_WHAT IS EXPECTED:_ Exact copy, no pictures: repeat the data that follows.

#### MATERIAL FOR THIS TASK

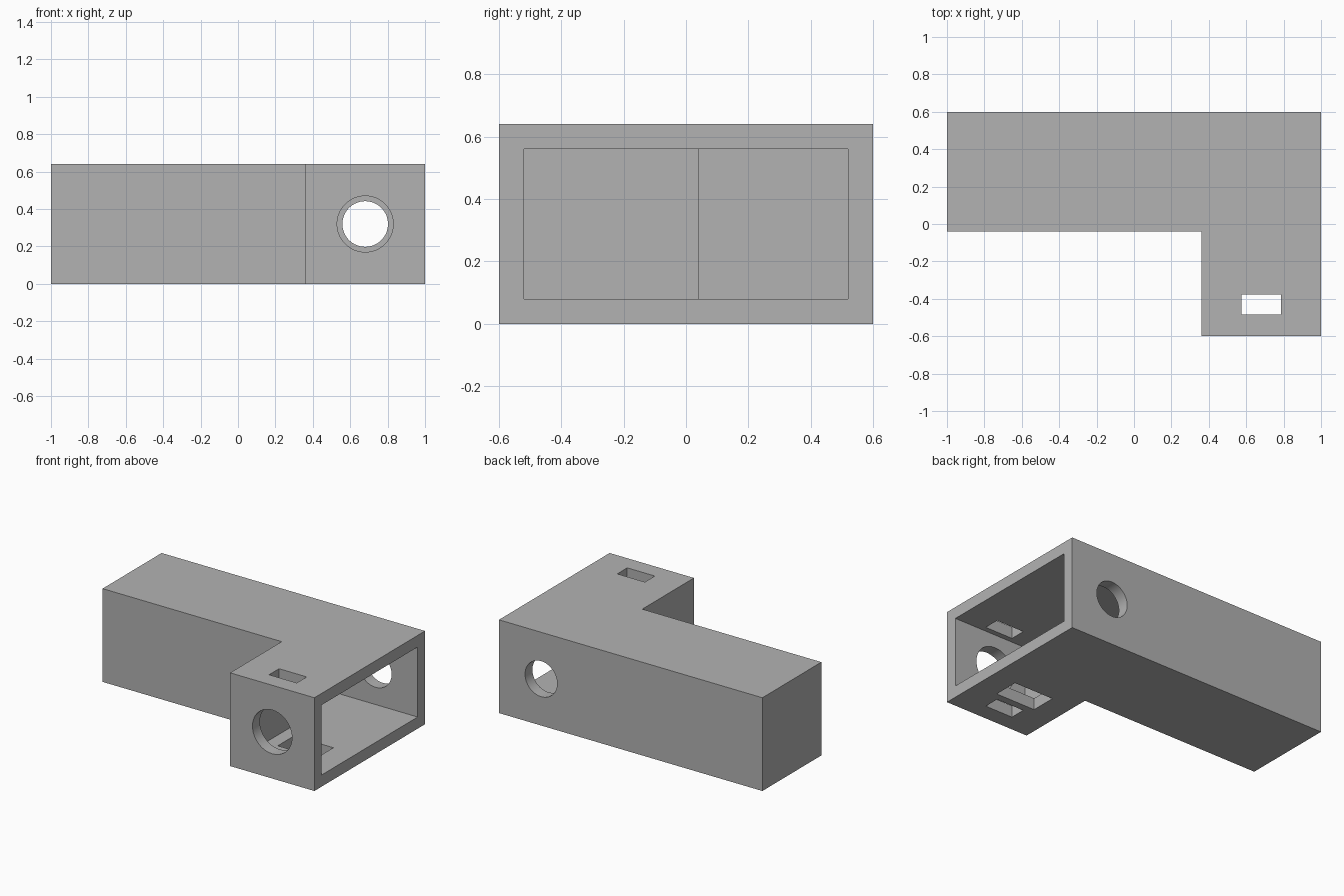
import bpy
import bmesh
import math

cube = bpy.data.objects.get("Cube")
if cube:
    bpy.data.objects.remove(cube, do_unlink=True)

WALL = 0.08
HEIGHT = 0.64
HOLE_X = 0.68

grey = bpy.data.materials.new("plain grey")
grey.use_nodes = True
grey.diffuse_color = (0.448, 0.448, 0.448, 1)
grey.node_tree.nodes["Principled BSDF"].inputs["Base Color"].default_value = grey.diffuse_color


def finish(name, bm):
    bmesh.ops.recalc_face_normals(bm, faces=bm.faces)
    mesh = bpy.data.meshes.new(name)
    bm.to_mesh(mesh)
    bm.free()
    mesh.materials.append(grey)
    obj = bpy.data.objects.new(name, mesh)
    bpy.context.collection.objects.link(obj)
    return obj


def prism(name, outline, z0, z1):
    """Extrude a flat outline upward."""
    bm = bmesh.new()
    face = bm.faces.new([bm.verts.new((x, y, z0)) for x, y in outline])
    new = bmesh.ops.extrude_face_region(bm, geom=[face])["geom"]
    verts = [v for v in new if isinstance(v, bmesh.types.BMVert)]
    bmesh.ops.translate(bm, verts=verts, vec=(0, 0, z1 - z0))
    return finish(name, bm)


def elbow(name, x0, x1, xc, y0, y1, yc, z0, z1):
    """L-shaped prism with its inner corner at (xc, yc)."""
    outline = [(x0, yc), (xc, yc), (xc, y0), (x1, y0), (x1, y1), (x0, y1)]
    return prism(name, outline, z0, z1)


def slot(name, y, width, depth, z0, z1):
    a, b = HOLE_X - width / 2, HOLE_X + width / 2
    c, d = y - depth / 2, y + depth / 2
    return prism(name, [(a, c), (b, c), (b, d), (a, d)], z0, z1)


def bore(name, radius, y):
    """Round cutter through a wall centred at y."""
    bpy.ops.mesh.primitive_cylinder_add(
        vertices=64, radius=radius, depth=0.2,
        location=(HOLE_X, y, HEIGHT / 2), rotation=(math.pi / 2, 0, 0))
    obj = bpy.context.object
    obj.name = name
    obj.data.materials.append(grey)
    return obj


# Outer elbow-shaped housing
housing = elbow("elbow_housing", -1, 1, 0.36, -0.6, 0.6, -0.04, 0, HEIGHT)

cutters = [
    # Hollow inside, open at the left end
    elbow("cavity_cutter", -1 + WALL, 1.1, 0.36 + WALL, -0.6 + WALL, 0.6 - WALL,
          -0.04 + WALL, WALL, HEIGHT - WALL),
    # Round holes: large in front, small at the back
    bore("front_hole_cutter", 0.15, -0.6),
    bore("back_hole_cutter", 0.122, 0.6),
    # Narrow slot through roof and floor, wide slot through the floor only
    slot("narrow_slot_cutter", -0.43, 0.21, 0.108, -0.1, HEIGHT + 0.1),
    slot("wide_slot_cutter", -0.238, 0.30, 0.175, -0.1, 0.2),
]

bpy.ops.object.select_all(action='DESELECT')
bpy.context.view_layer.objects.active = housing
housing.select_set(True)
for cutter in cutters:
    cutter.hide_render = True
    mod = housing.modifiers.new(cutter.name, 'BOOLEAN')
    mod.operation = 'DIFFERENCE'
    mod.solver = 'EXACT'
    mod.object = cutter
    bpy.ops.object.modifier_apply(modifier=mod.name)
    bpy.data.objects.remove(cutter, do_unlink=True)

# Smooth bores, crisp box edges
bpy.ops.object.shade_smooth_by_angle(angle=math.radians(30))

########

_OUTPUT FOR THIS EXERCISE:_
import bpy
import bmesh
import math

cube = bpy.data.objects.get("Cube")
if cube:
    bpy.data.objects.remove(cube, do_unlink=True)

WALL = 0.08
HEIGHT = 0.64
HOLE_X = 0.68

grey = bpy.data.materials.new("plain grey")
grey.use_nodes = True
grey.diffuse_color = (0.448, 0.448, 0.448, 1)
grey.node_tree.nodes["Principled BSDF"].inputs["Base Color"].default_value = grey.diffuse_color


def finish(name, bm):
    bmesh.ops.recalc_face_normals(bm, faces=bm.faces)
    mesh = bpy.data.meshes.new(name)
    bm.to_mesh(mesh)
    bm.free()
    mesh.materials.append(grey)
    obj = bpy.data.objects.new(name, mesh)
    bpy.context.collection.objects.link(obj)
    return obj


def prism(name, outline, z0, z1):
    """Extrude a flat outline upward."""
    bm = bmesh.new()
    face = bm.faces.new([bm.verts.new((x, y, z0)) for x, y in outline])
    new = bmesh.ops.extrude_face_region(bm, geom=[face])["geom"]
    verts = [v for v in new if isinstance(v, bmesh.types.BMVert)]
    bmesh.ops.translate(bm, verts=verts, vec=(0, 0, z1 - z0))
    return finish(name, bm)


def elbow(name, x0, x1, xc, y0, y1, yc, z0, z1):
    """L-shaped prism with its inner corner at (xc, yc)."""
    outline = [(x0, yc), (xc, yc), (xc, y0), (x1, y0), (x1, y1), (x0, y1)]
    return prism(name, outline, z0, z1)


def slot(name, y, width, depth, z0, z1):
    a, b = HOLE_X - width / 2, HOLE_X + width / 2
    c, d = y - depth / 2, y + depth / 2
    return prism(name, [(a, c), (b, c), (b, d), (a, d)], z0, z1)


def bore(name, radius, y):
    """Round cutter through a wall centred at y."""
    bpy.ops.mesh.primitive_cylinder_add(
        vertices=64, radius=radius, depth=0.2,
        location=(HOLE_X, y, HEIGHT / 2), rotation=(math.pi / 2, 0, 0))
    obj = bpy.context.object
    obj.name = name
    obj.data.materials.append(grey)
    return obj


# Outer elbow-shaped housing
housing = elbow("elbow_housing", -1, 1, 0.36, -0.6, 0.6, -0.04, 0, HEIGHT)

cutters = [
    # Hollow inside, open at the left end
    elbow("cavity_cutter", -1 + WALL, 1.1, 0.36 + WALL, -0.6 + WALL, 0.6 - WALL,
          -0.04 + WALL, WALL, HEIGHT - WALL),
    # Round holes: large in front, small at the back
    bore("front_hole_cutter", 0.15, -0.6),
    bore("back_hole_cutter", 0.122, 0.6),
    # Narrow slot through roof and floor, wide slot through the floor only
    slot("narrow_slot_cutter", -0.43, 0.21, 0.108, -0.1, HEIGHT + 0.1),
    slot("wide_slot_cutter", -0.238, 0.30, 0.175, -0.1, 0.2),
]

bpy.ops.object.select_all(action='DESELECT')
bpy.context.view_layer.objects.active = housing
housing.select_set(True)
for cutter in cutters:
    cutter.hide_render = True
    mod = housing.modifiers.new(cutter.name, 'BOOLEAN')
    mod.operation = 'DIFFERENCE'
    mod.solver = 'EXACT'
    mod.object = cutter
    bpy.ops.object.modifier_apply(modifier=mod.name)
    bpy.data.objects.remove(cutter, do_unlink=True)

# Smooth bores, crisp box edges
bpy.ops.object.shade_smooth_by_angle(angle=math.radians(30))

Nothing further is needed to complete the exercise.